I’m sick of my Canadian and Australian friends asking me what the hell is wrong with my government. I’m worried about the government workers on furlough. I’m nervous about what will happen if and when the Treasury runs out of money. 

But, mostly, I’m frustrated. I’m frustrated because I hear a lot of arguing and bickering and scapegoating but very few solutions. If I hear one more person blame the Republican Party for the shutdown, I might just shake them. The problem lies in both parties caring more about politics than the people. 

Part of me is thrilled that the government is shut down. I think it is great for democracy. 

The House Republicans who are demanding the defunding of Obamacare are doing so in fulfillment of electoral promises to their constituents. They promised that they would fight against Obamacare. They were elected because of it. In that way, they have an obligation to refuse to compromise if they are to accurately represent the people who put them into office. 

Our representatives are the only way our voices are heard at the federal level. And it makes me proud that some of them are making decisions to represent the actual wishes of the people who have elected them.

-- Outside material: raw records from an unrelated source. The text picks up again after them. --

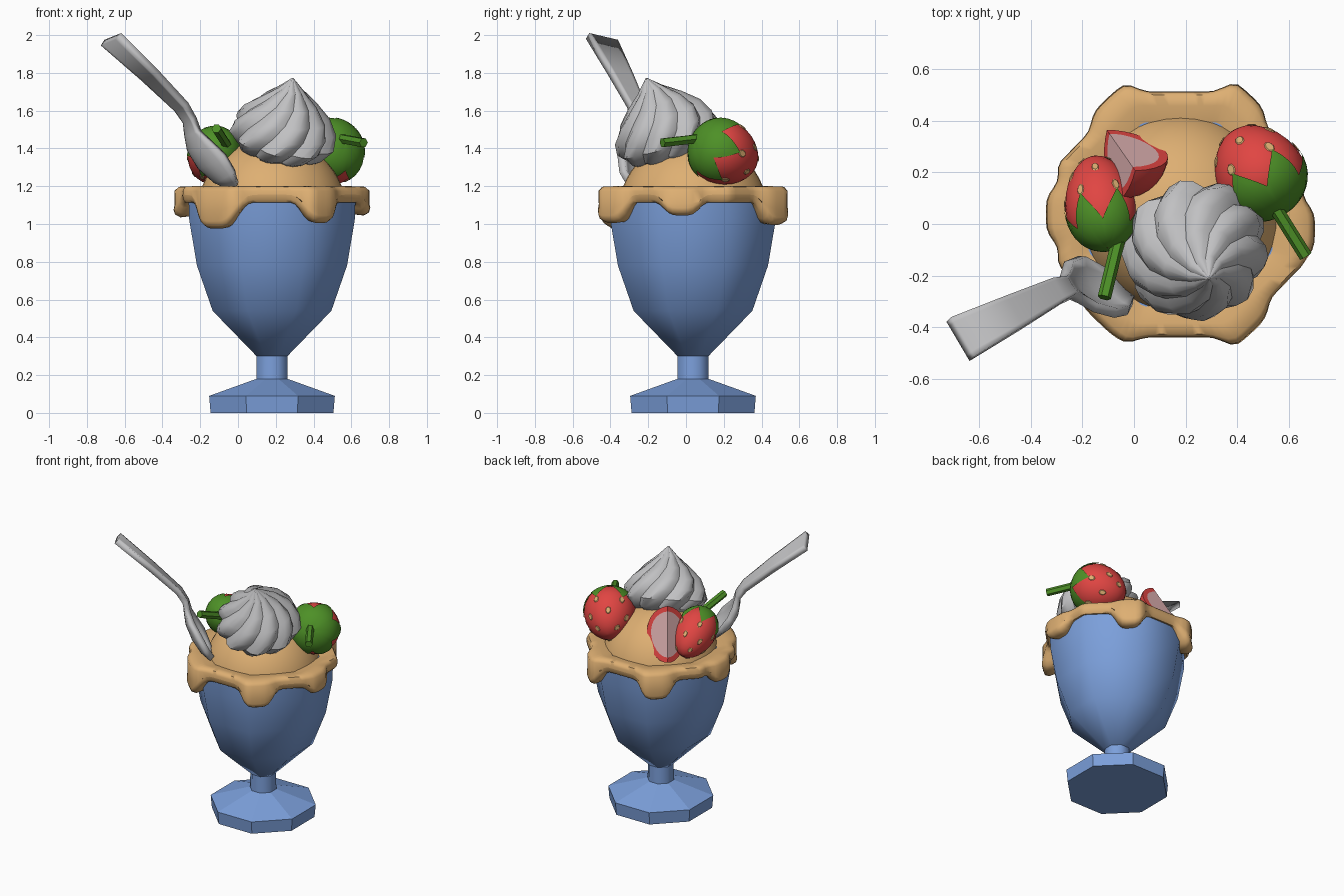
import bpy, bmesh, math
from mathutils import Vector, Matrix
from math import sin, cos, pi, tau, radians

if "Cube" in bpy.data.objects:
    bpy.data.objects.remove(bpy.data.objects["Cube"])

CX, CY = 0.18, 0.037


def material(name, rgb):
    m = bpy.data.materials.new(name)
    m.diffuse_color = (*rgb, 1)
    m.use_nodes = True
    m.node_tree.nodes["Principled BSDF"].inputs["Base Color"].default_value = m.diffuse_color
    return m


BLUE = material("blue_glass", (0.20, 0.35, 0.71))
TAN = material("caramel", (0.73, 0.43, 0.17))
GREY = material("pale_grey", (0.53, 0.53, 0.54))
RED = material("berry_red", (0.75, 0.06, 0.055))
GREEN = material("leaf_green", (0.075, 0.28, 0.02))
PINK = material("berry_flesh", (0.70, 0.42, 0.42))


def finish(name, bm, mats, angle=None):
    """Turn a bmesh into an object; angle None = flat."""
    bmesh.ops.remove_doubles(bm, verts=bm.verts, dist=1e-5)
    bmesh.ops.recalc_face_normals(bm, faces=bm.faces)
    me = bpy.data.meshes.new(name)
    bm.to_mesh(me)
    bm.free()
    for m in mats:
        me.materials.append(m)
    ob = bpy.data.objects.new(name, me)
    bpy.context.collection.objects.link(ob)
    if angle is not None:
        bpy.ops.object.select_all(action='DESELECT')
        ob.select_set(True)
        bpy.context.view_layer.objects.active = ob
        bpy.ops.object.shade_smooth_by_angle(angle=radians(angle))
    return ob


def skin(bm, rows, wrap=True, caps=True, loop=False):
    """Bridge rows of points; wrap closes each row, loop joins last to first."""
    vs = [[bm.verts.new(p) for p in r] for r in rows]
    n = len(rows[0])
    for i in range(len(vs) if loop else len(vs) - 1):
        a, b = vs[i], vs[(i + 1) % len(vs)]
        for j in range(n if wrap else n - 1):
            k = (j + 1) % n
            bm.faces.new((a[j], a[k], b[k], b[j]))
    if caps and wrap and not loop:
        bm.faces.new(vs[0])
        bm.faces.new(vs[-1])
    return vs


def lathe(name, profile, mat, sides, angle, turn=0.0):
    bm = bmesh.new()
    skin(bm, [[(CX + r * cos(turn + tau * j / sides), CY + r * sin(turn + tau * j / sides), z)
               for j in range(sides)] for r, z in profile])
    return finish(name, bm, [mat], angle)


def frame(origin, axis):
    return Matrix.Translation(origin) @ Vector(axis).to_track_quat('Z', 'Y').to_matrix().to_4x4()


# Glass: eight-sided foot, stem and bowl
lathe("glass_foot", [(0.352, 0), (0.36, 0.09), (0.09, 0.18)], BLUE, 8, None, pi / 8)
lathe("glass_stem", [(0.09, 0.175), (0.088, 0.305)], BLUE, 8, 50, pi / 8)
lathe("glass_bowl", [(0.088, 0.30), (0.34, 0.54), (0.43, 0.78), (0.474, 1.02), (0.48, 1.18)],
      BLUE, 8, 60, pi / 8)

# Scoop of ice cream
dome = [(0.395 * cos(t), 1.06 + 0.395 * sin(t)) for t in [0.1 + i * (pi / 2 - 0.11) / 12 for i in range(13)]]
lathe("ice_cream_scoop", dome, TAN, 40, 60)

# Sauce ring around the rim, with (angle, drop, half width) drips
DRIPS = [(-7, 0.07, 12), (60, 0.12, 12), (122, 0.12, 13), (180, 0.08, 12), (233, 0.14, 17), (301, 0.11, 13)]
bm = bmesh.new()
rows = []
for i in range(120):
    deg = i * 3
    a = radians(deg)
    rho = 0.44 / cos(radians((deg + 22.5) % 45 - 22.5))
    t, drop = 0.0, 0.0
    for c, d, w in DRIPS:
        g = math.exp(-(((deg - c + 180) % 360 - 180) / w) ** 4)
        t += g
        drop += d * g
    o = 0.036 + 0.045 * t
    zl = 1.115 - drop
    sect = [(-0.09, 1.185), (-0.02, 1.2), (o * 0.65, 1.197), (o * 0.95, 1.175), (o * 0.93, (1.17 + zl) / 2),
            (o, zl + 0.04), (o * 0.9, zl + 0.015), (o * 0.55, zl), (0.0, zl + 0.005), (-0.04, zl + 0.03)]
    rows.append([(CX + (rho + dr) * cos(a), CY + (rho + dr) * sin(a), z) for dr, z in sect])
skin(bm, rows, loop=True)
finish("sauce_ring", bm, [TAN], 60)

# Whipped cream: twisted, lobed swirl leaning to the front
M = frame((0.22, -0.06, 1.36), (0.07, -0.15, 0.41))
bm = bmesh.new()
rows = []
for h, r in [(0, 0.17), (0.04, 0.24), (0.10, 0.285), (0.17, 0.275), (0.24, 0.23),
             (0.31, 0.155), (0.38, 0.07), (0.445, 0.004)]:
    row = []
    for j in range(36):
        p = tau * j / 36
        lobe = 0.88 + 0.13 * abs(sin(4.5 * p)) if j % 4 else 0.88
        q = p + h * 3.2
        row.append(M @ Vector((r * lobe * cos(q), r * lobe * sin(q), h)))
    rows.append(row)
skin(bm, rows)
finish("whipped_cream", bm, [GREY], 35)

# Spoon: centre, half width and hollow depth along its length
STATIONS = [(-0.672, -0.445, 1.978, 0.09, 0), (-0.47, -0.345, 1.79, 0.07, 0), (-0.30, -0.26, 1.62, 0.05, 0),
            (-0.255, -0.245, 1.55, 0.042, 0), (-0.235, -0.24, 1.48, 0.06, 0.015),
            (-0.20, -0.235, 1.42, 0.105, 0.04), (-0.135, -0.235, 1.34, 0.13, 0.055),
            (-0.07, -0.25, 1.26, 0.10, 0.04), (-0.02, -0.265, 1.205, 0.035, 0.01)]
side = Vector((0.5, -0.85, 0.2)).normalized()
up = Vector((0.64, 0.51, 0.57)).normalized()
bm = bmesh.new()
skin(bm, [[Vector((x, y, z)) + side * (w * u / 4) - up * (d * (1 - (u / 4) ** 2)) for u in range(-4, 5)]
          for x, y, z, w, d in STATIONS], wrap=False)
spoon = finish("spoon", bm, [GREY], 60)
mod = spoon.modifiers.new("thickness", 'SOLIDIFY')
mod.thickness = 0.04
mod.offset = 0


# Strawberries
def berry_point(R, L, t, p, k=1.0):
    r = R * sin(t) * (1 + 0.14 * cos(t))
    return Vector((k * r * cos(p), k * r * sin(p), k * L * cos(t)))


def berry_body(bm, M, R, L):
    skin(bm, [[M @ berry_point(R, L, max(0.01, min(pi - 0.01, pi * i / 14)), tau * j / 24) for j in range(24)]
              for i in range(15)])


def strawberry(name, centre, axis, R, L, stem):
    M = frame(centre, axis)
    bm = bmesh.new()
    berry_body(bm, M, R, L)
    finish(name + "_berry", bm, [RED], 60)
    # Leaf cap with a zigzag rim
    bm = bmesh.new()
    rows = []
    for i in range(9):
        row = []
        for j in range(48):
            zig = abs((j % 8) / 4 - 1)
            row.append(M @ berry_point(R, L, 0.01 + (0.85 + 0.65 * zig) * i / 8, tau * j / 48, 1.035))
        rows.append(row)
    skin(bm, rows, caps=False)
    finish(name + "_leaves", bm, [GREEN], 60)
    # Stem
    bm = bmesh.new()
    a, b = Vector(stem[0]), Vector(stem[1])
    S = frame(a, b - a)
    skin(bm, [[S @ Vector((0.026 * cos(tau * j / 6), 0.026 * sin(tau * j / 6), z)) for j in range(6)]
              for z in (0, (b - a).length)])
    finish(name + "_stem", bm, [GREEN], 40)
    # Seeds: thin plates on the skin
    bm = bmesh.new()
    for t, n, off in [(1.6, 6, 0.0), (2.1, 6, 0.5), (2.62, 3, 0.2)]:
        for j in range(n):
            p = tau * (j + off) / n
            rows = []
            for s, k in ((1, 1.005), (0.8, 1.025)):
                rows.append([M @ berry_point(R, L, t + s * 0.13 * cos(q), p + s * 0.11 * sin(q) / sin(t), k)
                             for q in [tau * v / 8 for v in range(8)]])
            skin(bm, rows)
    finish(name + "_seeds", bm, [TAN])


strawberry("right_strawberry", (0.48, 0.205, 1.375), (0.45, -0.75, 0.33), 0.173, 0.19,
           ((0.53, 0.09, 1.455), (0.665, -0.125, 1.43)))
strawberry("left_strawberry", (-0.13, 0.085, 1.355), (0.12, -0.8, 0.42), 0.138, 0.195,
           ((-0.06, -0.06, 1.42), (-0.115, -0.285, 1.505)))

# Strawberry wedge: quarter berry with two cut faces
c = Vector((-0.05, 0.285, 1.40))
cuts = [Vector((-0.9, 0.1, 0.35)).normalized(), Vector((0.1, 0.9, 0.4)).normalized()]
bm = bmesh.new()
berry_body(bm, frame(c, cuts[1].cross(cuts[0])), 0.175, 0.19)
for n in cuts:
    res = bmesh.ops.bisect_plane(bm, geom=bm.verts[:] + bm.edges[:] + bm.faces[:], plane_co=c,
                                 plane_no=n, clear_outer=True)
    bmesh.ops.holes_fill(bm, edges=[e for e in bm.edges if e.is_boundary], sides=0)
bmesh.ops.recalc_face_normals(bm, faces=bm.faces)
bm.normal_update()
flat = [f for f in bm.faces if any(f.normal.dot(n) > 0.999 and abs((f.calc_center_median() - c).dot(n)) < 1e-3
                                   for n in cuts)]
bmesh.ops.inset_region(bm, faces=flat, thickness=0.035, use_boundary=True, use_even_offset=True)
for f in flat:
    f.material_index = 1
finish("strawberry_wedge", bm, [RED, PINK], 40)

But that is awfully idealistic of me. I cannot deny the fact that democracy is also about conflict, debate, compromise, and negotiation. Our elected representatives have the obligation to voice our interests, but they also have the obligation to run the country as effectively as possible. 

I think our biggest problem is a structural one. I am a lover of the Constitution. But it contains no provision to encourage debate and compromise, which I do believe is necessary for a democratic republic to function properly. In Australia (and I only know this because I studied there this past spring), there is a constitutional procedure called a double dissolution. What happens is that if both Houses of Parliament are in a deadlock over a bill, the Governor-General — the Queen’s representative in the Commonwealth — is able to dissolve both Houses. There is an ensuing election for each member seat in both the upper and lower houses. How democratic. As if to say, “You, our government, refuse to come to a decision? You care more about your stubborn, selfish desires than taking care of the needs of the people? Well, see ya!” 

If the people like you, you will be reelected. If they don’t, they’ll elect someone who actually represents them and take care of this issue.

A double dissolution has only happened six times in Australian history. The members of Parliament negotiate and compromise because they want to avoid such dissolution. Maybe it’s a strange sort of incentive to keep the government running in a way that takes all voices into consideration, but it seems to be beautifully democratic.

Unfortunately, we have no such mechanism, and so we have a government shutdown with both parties standing mostly at a stalemate and a president who is encouraging a lack of compromise from his own party. I can only hope that our representatives are quickly able to suck up their personal interests and act in a way that is best for the country. 

Reinhart is a member of

the class of 2014.

An open letter to all members of any university community

I strongly oppose the proposed divestment resolution. This resolution is nothing more than another ugly manifestation of antisemitism at the University.

Live updates: Wallis Hall sit-ins

Editor’s Note (5/4/24): This article is no longer being updated. For our most up to date coverage, look for articles…

5 students banned from campus for Gaza solidarity encampment

UR has been banning community members from campus since November for on-campus protests, but the first bans for current students were issued this weekend.